TASK STATEMENT: Locate the word "with" in the data below, then copy every line that holds it.

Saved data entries
***
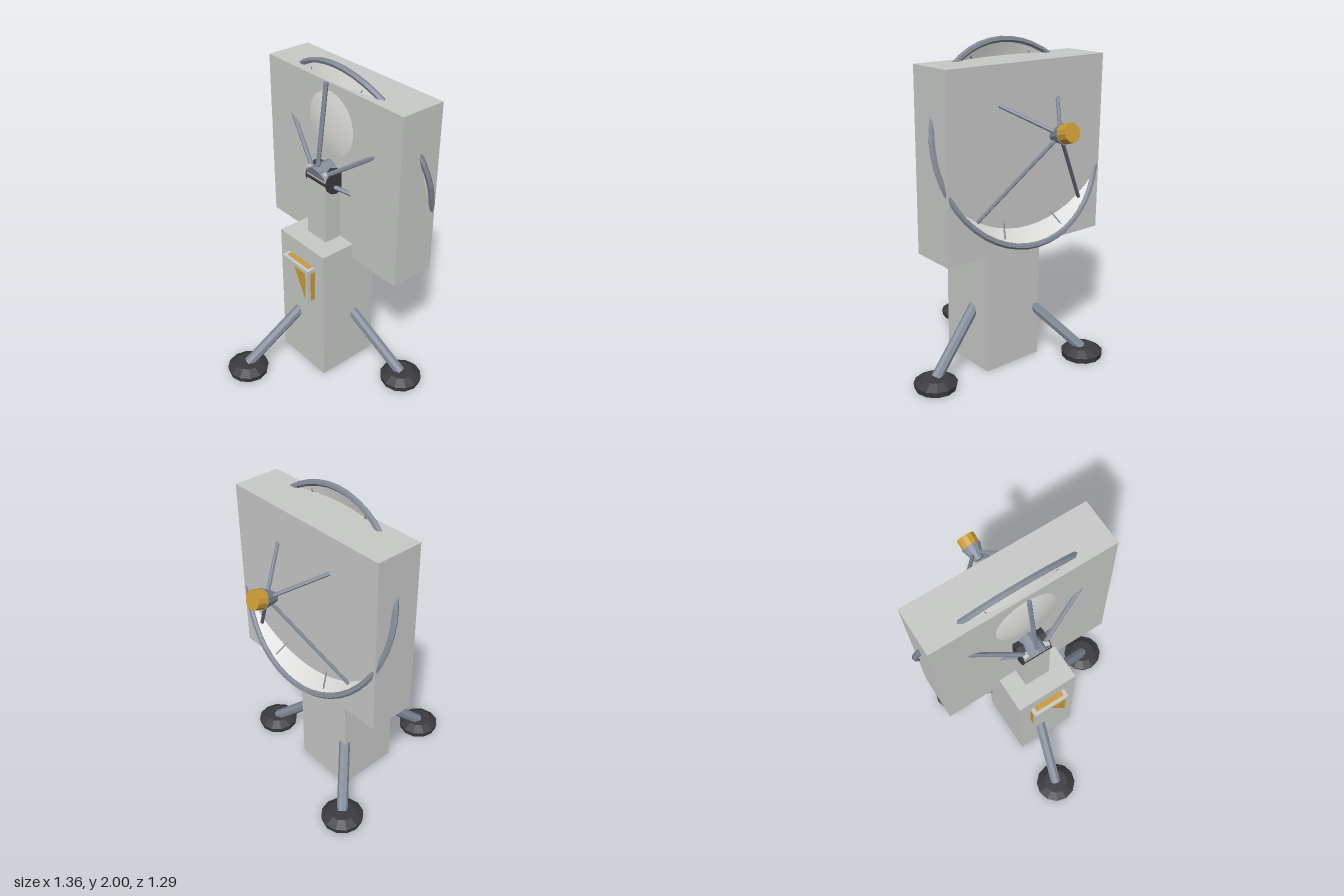
import * as THREE from 'three';

const mat = (name, color, opts = {}) => {
  const m = new THREE.MeshStandardMaterial({ color, ...opts });
  m.name = name;
  return m;
};

export function createModel() {
  const casing = mat('casing grey', 0xc8cac8);
  const shell = mat('dish white', 0xdfe0dd, { side: THREE.DoubleSide });
  const metal = mat('steel blue grey', 0x848c99, { flatShading: true });
  const dark = mat('dark rubber', 0x3c3b3f, { flatShading: true });
  const gold = mat('gold', 0xcb9c37, { flatShading: true });

  const model = new THREE.Group();
  model.name = 'dishAntenna';
  const CZ = -0.035; // depth of the mast axis

  const add = (parent, name, geo, material, x = 0, y = 0, z = 0) => {
    const m = new THREE.Mesh(geo, material);
    m.name = name;
    m.position.set(x, y, z);
    parent.add(m);
    return m;
  };
  // box given by its minimum and maximum corners
  const box = (name, a, b, material) => add(model, name,
    new THREE.BoxGeometry(b[0] - a[0], b[1] - a[1], b[2] - a[2]), material,
    (a[0] + b[0]) / 2, (a[1] + b[1]) / 2, (a[2] + b[2]) / 2);
  // straight round bar between two points
  const rod = (parent, name, a, b, r, material, sides = 6) => {
    const dir = b.clone().sub(a);
    const m = add(parent, name, new THREE.CylinderGeometry(r, r, dir.length(), sides), material);
    m.position.copy(a).add(b).multiplyScalar(0.5);
    m.quaternion.setFromUnitVectors(new THREE.Vector3(0, 1, 0), dir.normalize());
    return m;
  };
  // point at an angle and radius around the vertical axis
  const polar = (angle, r, y) => new THREE.Vector3(r * Math.cos(angle), y, r * Math.sin(angle));

  // Main blocks
  box('pedestal', [-0.203, 0, CZ - 0.203], [0.2, 0.92, CZ + 0.203], casing);
  box('column', [-0.085, 0.92, CZ - 0.085], [0.085, 1.38, CZ + 0.085], casing);
  box('slab', [0.028, 0.815, -0.602], [0.32, 1.89, 0.532], casing);

  // Elevation axle through the column
  const axle = add(model, 'axle', new THREE.CylinderGeometry(0.076, 0.076, 0.19, 12), dark, -0.012, 1.315, CZ);
  axle.rotation.x = Math.PI / 2;

  // Control box with inset gold panels
  box('controlBox', [-0.257, 0.555, -0.16], [-0.15, 0.8, 0.086], casing);
  const t = 0.003;
  for (const z of [-0.16, 0.086]) box('sidePanel', [-0.235, 0.575, z - t], [-0.17, 0.775, z + t], gold);
  for (const y of [0.555, 0.8]) box('endPanel', [-0.235, y - t, -0.135], [-0.17, y + t, 0.063], gold);
  const tri = new THREE.Shape([
    new THREE.Vector2(-0.04, 0.775), new THREE.Vector2(0.063, 0.575), new THREE.Vector2(0.063, 0.775),
  ]);
  const facePanel = add(model, 'facePanel', new THREE.ExtrudeGeometry(tri, { depth: 0.004, bevelEnabled: false }), gold, -0.255, 0, 0);
  facePanel.rotation.y = -Math.PI / 2;

  // Three splayed legs with round feet
  const legs = new THREE.Group();
  legs.name = 'legs';
  legs.position.z = CZ;
  model.add(legs);
  const footProfile = [[0, 0], [0.125, 0], [0.132, 0.035], [0.08, 0.068], [0, 0.068]]
    .map(([x, y]) => new THREE.Vector2(x, y));
  for (const deg of [75, 195, 315]) {
    const a = THREE.MathUtils.degToRad(deg);
    rod(legs, 'leg', polar(a, 0.565, 0.055), polar(a, 0.15, 0.42), 0.034, metal, 8);
    const p = polar(a, 0.57, 0);
    add(legs, 'foot', new THREE.LatheGeometry(footProfile, 12), dark, p.x, p.y, p.z);
  }

  // Dish assembly: local +y is the pointing axis, local -x is upward
  const dish = new THREE.Group();
  dish.name = 'dishAssembly';
  dish.position.set(0.24, 1.42, CZ);
  dish.rotation.z = -THREE.MathUtils.degToRad(72.6);
  model.add(dish);

  const R = 0.592, depth = 0.2;
  const bowl = [];
  for (let i = 0; i <= 10; i++) {
    const r = (R * i) / 10;
    bowl.push(new THREE.Vector2(r, depth * ((r / R) ** 2 - 1)));
  }
  add(dish, 'reflector', new THREE.LatheGeometry(bowl, 40), shell);
  const rim = add(dish, 'rim', new THREE.TorusGeometry(R, 0.018, 6, 48), metal);
  rim.rotation.x = Math.PI / 2;

  // Thin ribs inside the bowl
  for (let i = 0; i < 8; i++) {
    const a = ((i + 0.5) * Math.PI) / 4;
    rod(dish, 'rib', polar(a, 0.1, -0.185), polar(a, 0.56, -0.02), 0.005, metal, 4);
  }
  // Feed supports
  for (let i = 0; i < 4; i++) {
    const a = ((i + 0.5) * Math.PI) / 2;
    rod(dish, 'feedStrut', polar(a, 0.545, -0.015), polar(a, 0.025, 0.33), 0.011, metal);
  }
  // Hub and back braces
  add(dish, 'hub', new THREE.CylinderGeometry(0.055, 0.085, 0.15, 12), metal, 0, -0.26, 0);
  for (let i = 0; i < 6; i++) {
    const a = (i * Math.PI) / 3;
    rod(dish, 'backBrace', polar(a, 0.045, -0.315), polar(a, 0.535, -0.09), 0.014, metal);
  }
  // Feed horn and cap
  add(dish, 'feedHorn', new THREE.CylinderGeometry(0.06, 0.028, 0.09, 12), metal, 0, 0.335, 0);
  add(dish, 'feedCap', new THREE.CylinderGeometry(0.055, 0.055, 0.062, 12), gold, 0, 0.411, 0);

  return model;
}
***
SOLUTION FOR THIS PROBLEM:
  // Control box with inset gold panels
  // Three splayed legs with round feet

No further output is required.